Bring together copies of the lines in the data below that contain the word "True".

(RECORDS PROVIDED)

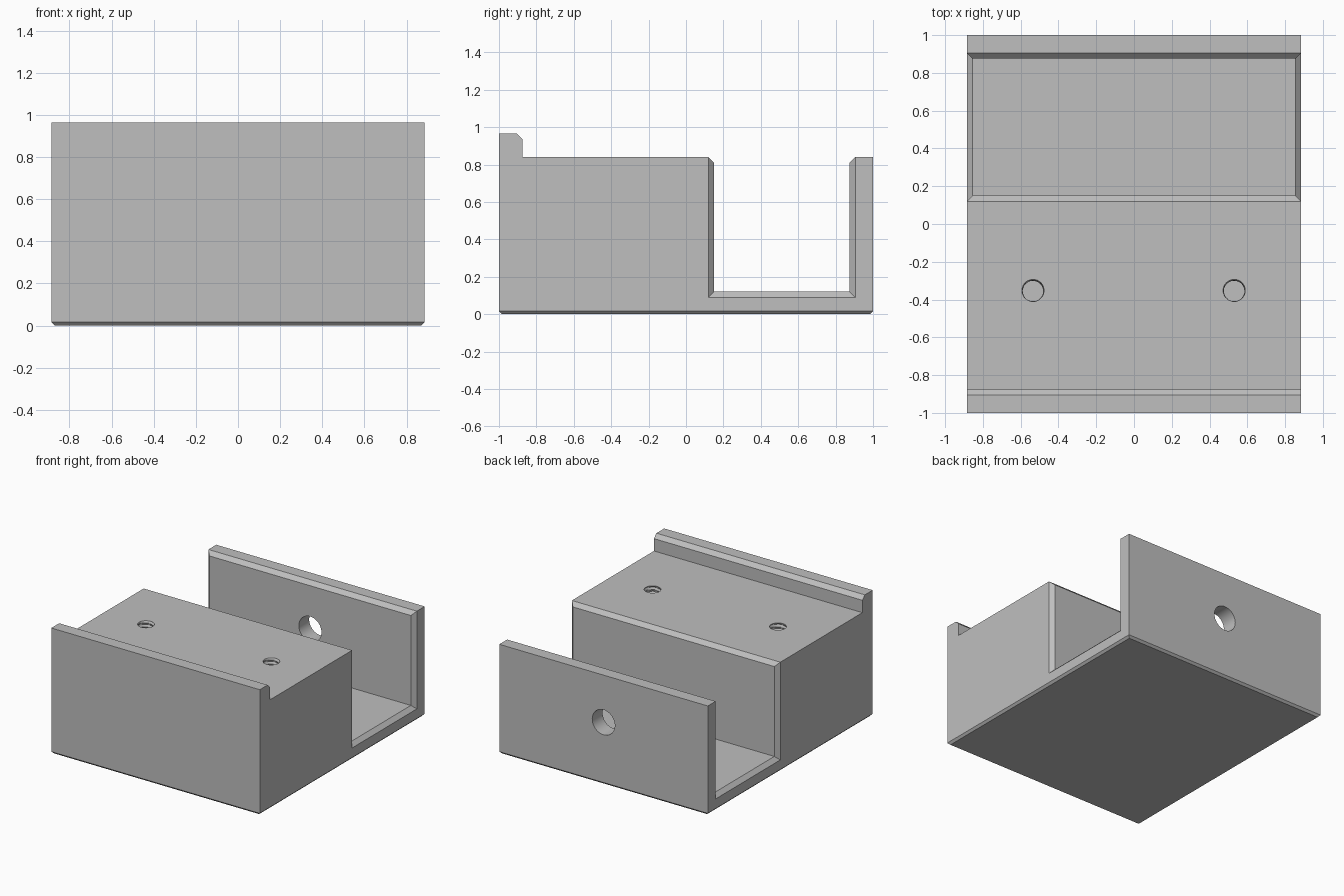
import bpy, bmesh
from math import sin, cos, pi
from mathutils import Matrix

if "Cube" in bpy.data.objects:
    bpy.data.objects.remove(bpy.data.objects["Cube"], do_unlink=True)

HALF_X, CHAMFER = 0.885, 0.03
DECK, LIP = 0.84, 0.965

grey = bpy.data.materials.new("light grey")
grey.use_nodes = True
grey.diffuse_color = (0.52, 0.52, 0.52, 1)
grey.node_tree.nodes["Principled BSDF"].inputs["Base Color"].default_value = (0.52, 0.52, 0.52, 1)


def make_object(name, bm):
    bmesh.ops.recalc_face_normals(bm, faces=bm.faces)
    mesh = bpy.data.meshes.new(name)
    bm.to_mesh(mesh)
    bm.free()
    mesh.materials.append(grey)
    obj = bpy.data.objects.new(name, mesh)
    bpy.context.scene.collection.objects.link(obj)
    return obj


def loft(bm, rings):
    """Skin a list of equal-length closed rings and cap both ends."""
    rows = [[bm.verts.new(p) for p in ring] for ring in rings]
    n = len(rows[0])
    for a, b in zip(rows, rows[1:]):
        for i in range(n):
            j = (i + 1) % n
            bm.faces.new((a[i], a[j], b[j], b[i]))
    bm.faces.new(rows[0])
    bm.faces.new(rows[-1])


def section(x, flare):
    """Side profile; the channel opens out by the flare at each end."""
    near, far, floor, top = 0.15 - flare, 0.875 + flare, 0.12 - flare, DECK - CHAMFER + flare
    pts = [(-1, 0), (-1, LIP), (-0.905, LIP), (-0.875, LIP - CHAMFER), (-0.875, DECK),
           (0.12, DECK), (near, top), (near, floor), (far, floor), (far, top),
           (0.905, DECK), (1, DECK), (1, 0)]
    return [(x, y, z) for y, z in pts]


# Block with lip, deck, chamfered channel and back wall
bm = bmesh.new()
inner = HALF_X - CHAMFER
loft(bm, [section(-HALF_X, CHAMFER), section(-inner, 0), section(inner, 0), section(HALF_X, CHAMFER)])
bmesh.ops.remove_doubles(bm, verts=bm.verts, dist=0.006)
bmesh.ops.recalc_face_normals(bm, faces=bm.faces)
bmesh.ops.dissolve_limit(bm, angle_limit=0.01, verts=bm.verts, edges=bm.edges)
base_edges = [e for e in bm.edges if all(v.co.z < 0.001 for v in e.verts)]
bmesh.ops.bevel(bm, geom=base_edges, offset=0.016, segments=1, affect='EDGES')
body = make_object("mounting_block", bm)


def cut(cutter):
    cutter.hide_render = True
    cutter.hide_set(True)
    mod = body.modifiers.new(cutter.name, 'BOOLEAN')
    mod.operation, mod.solver, mod.object = 'DIFFERENCE', 'EXACT', cutter


# Round hole through the back wall
bm = bmesh.new()
bmesh.ops.create_cone(bm, cap_ends=True, segments=48, radius1=0.096, radius2=0.096, depth=0.3,
                      matrix=Matrix.Translation((0, 0.94, 0.478)) @ Matrix.Rotation(pi / 2, 4, 'X'))
cut(make_object("wall_hole_cutter", bm))


# Blind threaded holes in the deck
def thread_ring(cx, z, pitch=0.032, sides=32):
    ring = []
    for i in range(sides):
        phase = (z / pitch - i / sides) % 1
        r = 0.054 + 0.009 * abs(2 * phase - 1)
        a = 2 * pi * i / sides
        ring.append((cx + r * cos(a), -0.355 + r * sin(a), z))
    return ring


for side, cx in (("left", 0.53), ("right", -0.535)):
    bm = bmesh.new()
    loft(bm, [thread_ring(cx, 0.4403 + 0.0053 * k) for k in range(80)])
    cut(make_object(side + "_thread_cutter", bm))

# Bake the cuts into the block and drop the helpers
bpy.context.view_layer.update()
baked = bpy.data.meshes.new_from_object(body.evaluated_get(bpy.context.evaluated_depsgraph_get()))
body.modifiers.clear()
body.data = baked
for obj in [o for o in bpy.data.objects if o.name.endswith("_cutter")]:
    bpy.data.objects.remove(obj, do_unlink=True)

bpy.ops.object.select_all(action='DESELECT')
body.select_set(True)
bpy.context.view_layer.objects.active = body
bpy.ops.object.shade_smooth_by_angle(angle=0.5)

(End RECORDS PROVIDED)

EXERCISE SOLUTION —
    bpy.data.objects.remove(bpy.data.objects["Cube"], do_unlink=True)
grey.use_nodes = True
    cutter.hide_render = True
    cutter.hide_set(True)
bmesh.ops.create_cone(bm, cap_ends=True, segments=48, radius1=0.096, radius2=0.096, depth=0.3,
    bpy.data.objects.remove(obj, do_unlink=True)
body.select_set(True)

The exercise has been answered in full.